  • what treatment counts as medically necessary

A GHIC or EHIC is not an alternative to travel insurance. You may have costs your GHIC or EHIC does not cover, including:

  • changes to travel and accommodation bookings
  • additional standard costs for treatment
  • medical repatriation to the UK
  • treatment that is ruled non-urgent
  • private healthcare
  • private clinics

There is also guidance on healthcare if you’re living in Switzerland.

Travel and mental health

Read FCDO guidance on travel and mental health. There is also mental health guidance on TravelHealthPro.

The Foreign, Commonwealth & Development Office (FCDO) cannot provide tailored advice for individual trips. Read this travel advice and carry out your own research before deciding whether to travel.

Emergency services in Switzerland

Telephone: 112 (ambulance, fire, police)

Ambulance: 144

Fire: 118

Police: 117

Contact your travel provider and insurer

Contact your travel provider and your insurer if you are involved in a serious incident or emergency abroad. They will tell you if they can help and what you need to do.

Refunds and changes to travel

For refunds or changes to travel, contact your travel provider. You may also be able to make a claim through insurance. However, insurers usually require you to talk to your travel provider first.

Find out more about changing or cancelling travel plans, including:

  • where to get advice if you are in a dispute with a provider
  • how to access previous versions of travel advice to support a claim

Support from FCDO

FCDO has guidance on staying safe and what to do if you need help or support abroad, including:

Contacting FCDO

Follow and contact FCDO travel on TwitterFacebook and Instagram. You can also sign up to get email notifications when this travel advice is updated.

You can also contact FCDO online.

Help abroad in an emergency

If you are in Switzerland and you need emergency help from the UK government, contact the British Embassy in Berne.

FCDO in London

You can call FCDO in London if you need urgent help because something has happened to a friend or relative abroad.

Telephone: 020 7008 5000 (24 hours)

Find out about call charges

Risk information for British companies

The Overseas Business Risk service offers information and advice for British companies operating in Switzerland on how to manage political, economic, and business security-related risks.

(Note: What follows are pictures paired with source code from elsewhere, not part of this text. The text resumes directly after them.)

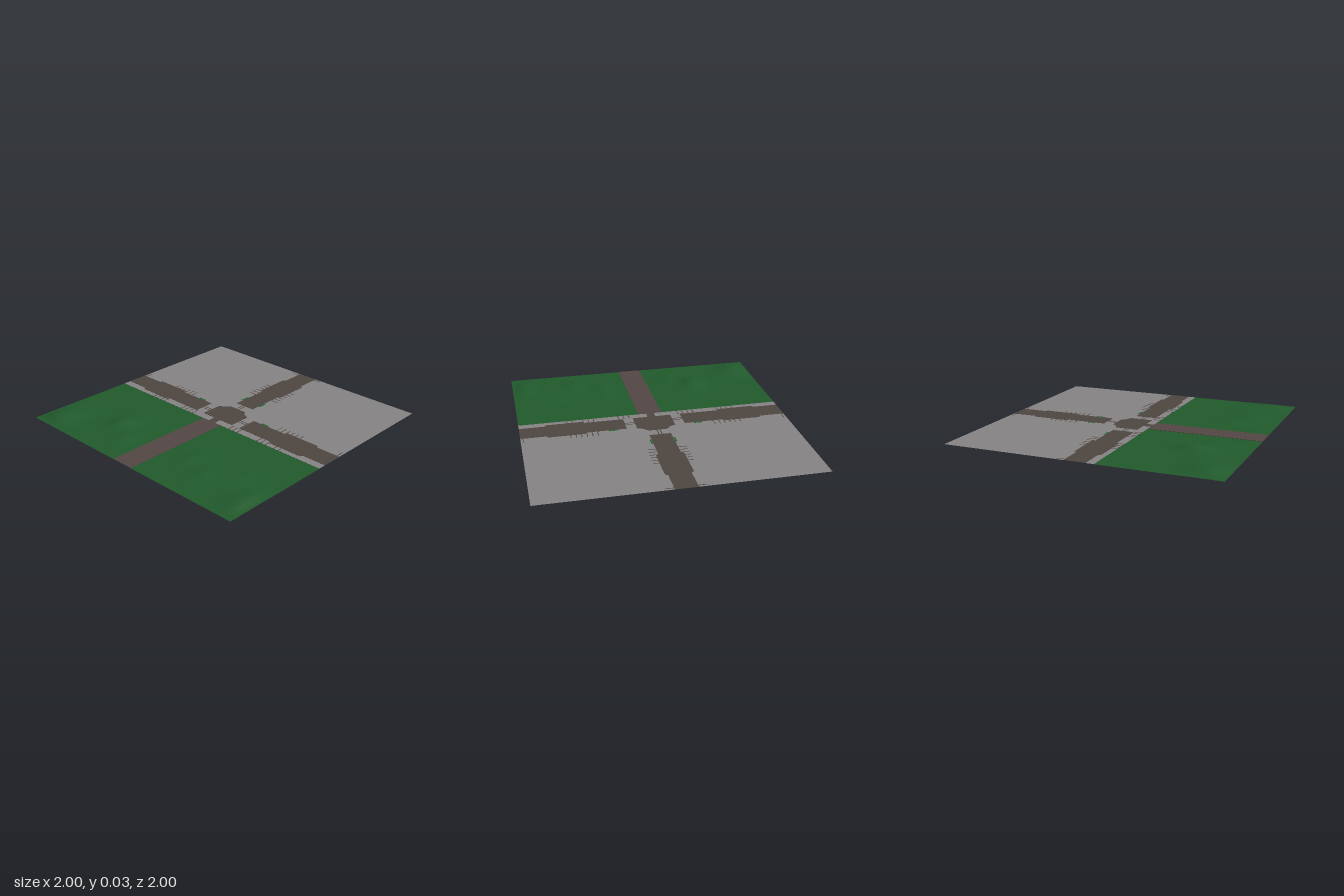
import * as THREE from 'three';

const mat = (name, hex, side = THREE.FrontSide) => {
  const m = new THREE.MeshStandardMaterial({ color: hex, side });
  m.name = name;
  return m;
};

export function createModel() {
  const stone = mat('stone grey', 0x858383, THREE.DoubleSide);
  const paving = mat('paving brown', 0x4e4740);
  const path = mat('path brown', 0x534644);
  const grass = mat('grass green', 0x215a2c, THREE.DoubleSide);
  const hedge = mat('hedge green', 0x1f6a30);

  const model = new THREE.Group();
  model.name = 'crossroadsGround';
  const T = 0.002; // thickness of the laid plates, which show above and below the plaza

  const add = (parent, name, geometry, material) => {
    const mesh = new THREE.Mesh(geometry, material);
    mesh.name = name;
    parent.add(mesh);
    return mesh;
  };
  // Flat plate from a list of [x, z] corners
  const plate = (parent, name, pts, material) => {
    const shape = new THREE.Shape(pts.map(([x, z]) => new THREE.Vector2(x, -z)));
    const g = new THREE.ExtrudeGeometry(shape, { depth: T, bevelEnabled: false });
    return add(parent, name, g.rotateX(-Math.PI / 2), material);
  };
  const rect = (parent, name, x0, x1, z0, z1, material) =>
    add(parent, name, new THREE.BoxGeometry(x1 - x0, T, z1 - z0)
      .translate((x0 + x1) / 2, T / 2, (z0 + z1) / 2), material);
  const mirrored = (half) => [...half, ...half.map(([x, z]) => [-x, z]).reverse()];

  // Stone plaza
  const plaza = new THREE.PlaneGeometry(2, 1.14).rotateX(-Math.PI / 2);
  add(model, 'plaza', plaza.translate(0, T / 2, -0.43), stone);

  // Central paved square with clipped rear corners and a front stub
  plate(model, 'centreSquare', mirrored([
    [0.03, 0.14], [0.03, 0.08], [0.145, 0.08], [0.145, -0.09], [0.1, -0.11], [0.07, -0.145],
  ]), paving);

  // Three paved arms; front is the local side facing the lawn (0 for the rear arm)
  const sideBars = [0.44, 0.48, 0.52, 0.56, 0.6, 0.64, 0.98];
  const arms = [
    { name: 'rearArm', turn: 0, front: 0, frontBars: [] },
    { name: 'leftArm', turn: -Math.PI / 2, front: 1,
      frontBars: [0.17, 0.21, 0.25, 0.44, 0.48, 0.52, 0.6, 0.64] },
    { name: 'rightArm', turn: Math.PI / 2, front: -1,
      frontBars: [0.21, 0.25, 0.29, 0.33, 0.52, 0.56, 0.6, 0.64] },
  ];
  for (const { name, turn, front, frontBars } of arms) {
    const arm = new THREE.Group();
    arm.name = name;
    arm.rotation.y = turn;
    model.add(arm);
    plate(arm, 'armPaving', mirrored([
      [0.08, -0.22], [0.08, -0.52], [0.1, -0.53], [0.1, -0.8], [0.08, -0.81], [0.08, -1],
    ]), paving);
    // Thin bars joining the arm to the centre
    for (const x of [-0.015, 0.008]) {
      rect(arm, 'linkBar', x - 0.003, x + 0.003, -0.22, -0.145, paving);
    }
    // Cross bars and hedge tufts along both edges
    for (const s of [-1, 1]) {
      const isFront = s === front;
      for (const d of isFront ? frontBars : sideBars) {
        rect(arm, 'edgeBar', Math.min(s * 0.08, s * 0.142), Math.max(s * 0.08, s * 0.142),
          -d - 0.003, -d + 0.003, paving);
      }
      if (!isFront) {
        rect(arm, 'hedgeTuft', s * 0.088 - 0.007, s * 0.088 + 0.007, -0.355, -0.29, hedge);
      }
    }
  }

  // Front path
  rect(model, 'frontPath', -0.09, 0.09, 0.14, 1, path);

  // Gently rolling lawns: [x, z, height, radius x, radius z]
  const hills = [
    [-0.86, 0.84, 0.033, 0.12, 0.15], [-0.45, 0.62, 0.033, 0.09, 0.12],
    [-0.27, 0.75, 0.014, 0.07, 0.12], [0.3, 0.65, 0.012, 0.07, 0.13],
    [0.5, 0.75, 0.016, 0.1, 0.14], [0.7, 0.65, 0.012, 0.1, 0.14],
    [0.9, 0.8, 0.022, 0.1, 0.14],
  ];
  const fade = (d, w) => THREE.MathUtils.smoothstep(d, 0, w);
  const height = (x, z) => {
    let h = 0;
    for (const [cx, cz, a, rx, rz] of hills) {
      h += a * Math.exp(-(((x - cx) / rx) ** 2) - ((z - cz) / rz) ** 2);
    }
    return h * fade(1 - z, 0.09) * fade(z - 0.14, 0.1) * fade(Math.abs(x) - 0.09, 0.1)
      * (0.2 + 0.8 * fade(1 - Math.abs(x), 0.08));
  };
  for (const s of [-1, 1]) {
    const g = new THREE.PlaneGeometry(0.91, 0.86, 36, 36).rotateX(-Math.PI / 2);
    g.translate(s * 0.545, 0, 0.57);
    const p = g.attributes.position;
    for (let i = 0; i < p.count; i++) p.setY(i, height(p.getX(i), p.getZ(i)));
    g.computeVertexNormals();
    add(model, s > 0 ? 'leftLawn' : 'rightLawn', g, grass);
  }

  return model;
}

Visa and passport information is updated regularly and is correct at the time of publishing. You should verify critical travel information independently with the relevant embassy before you travel.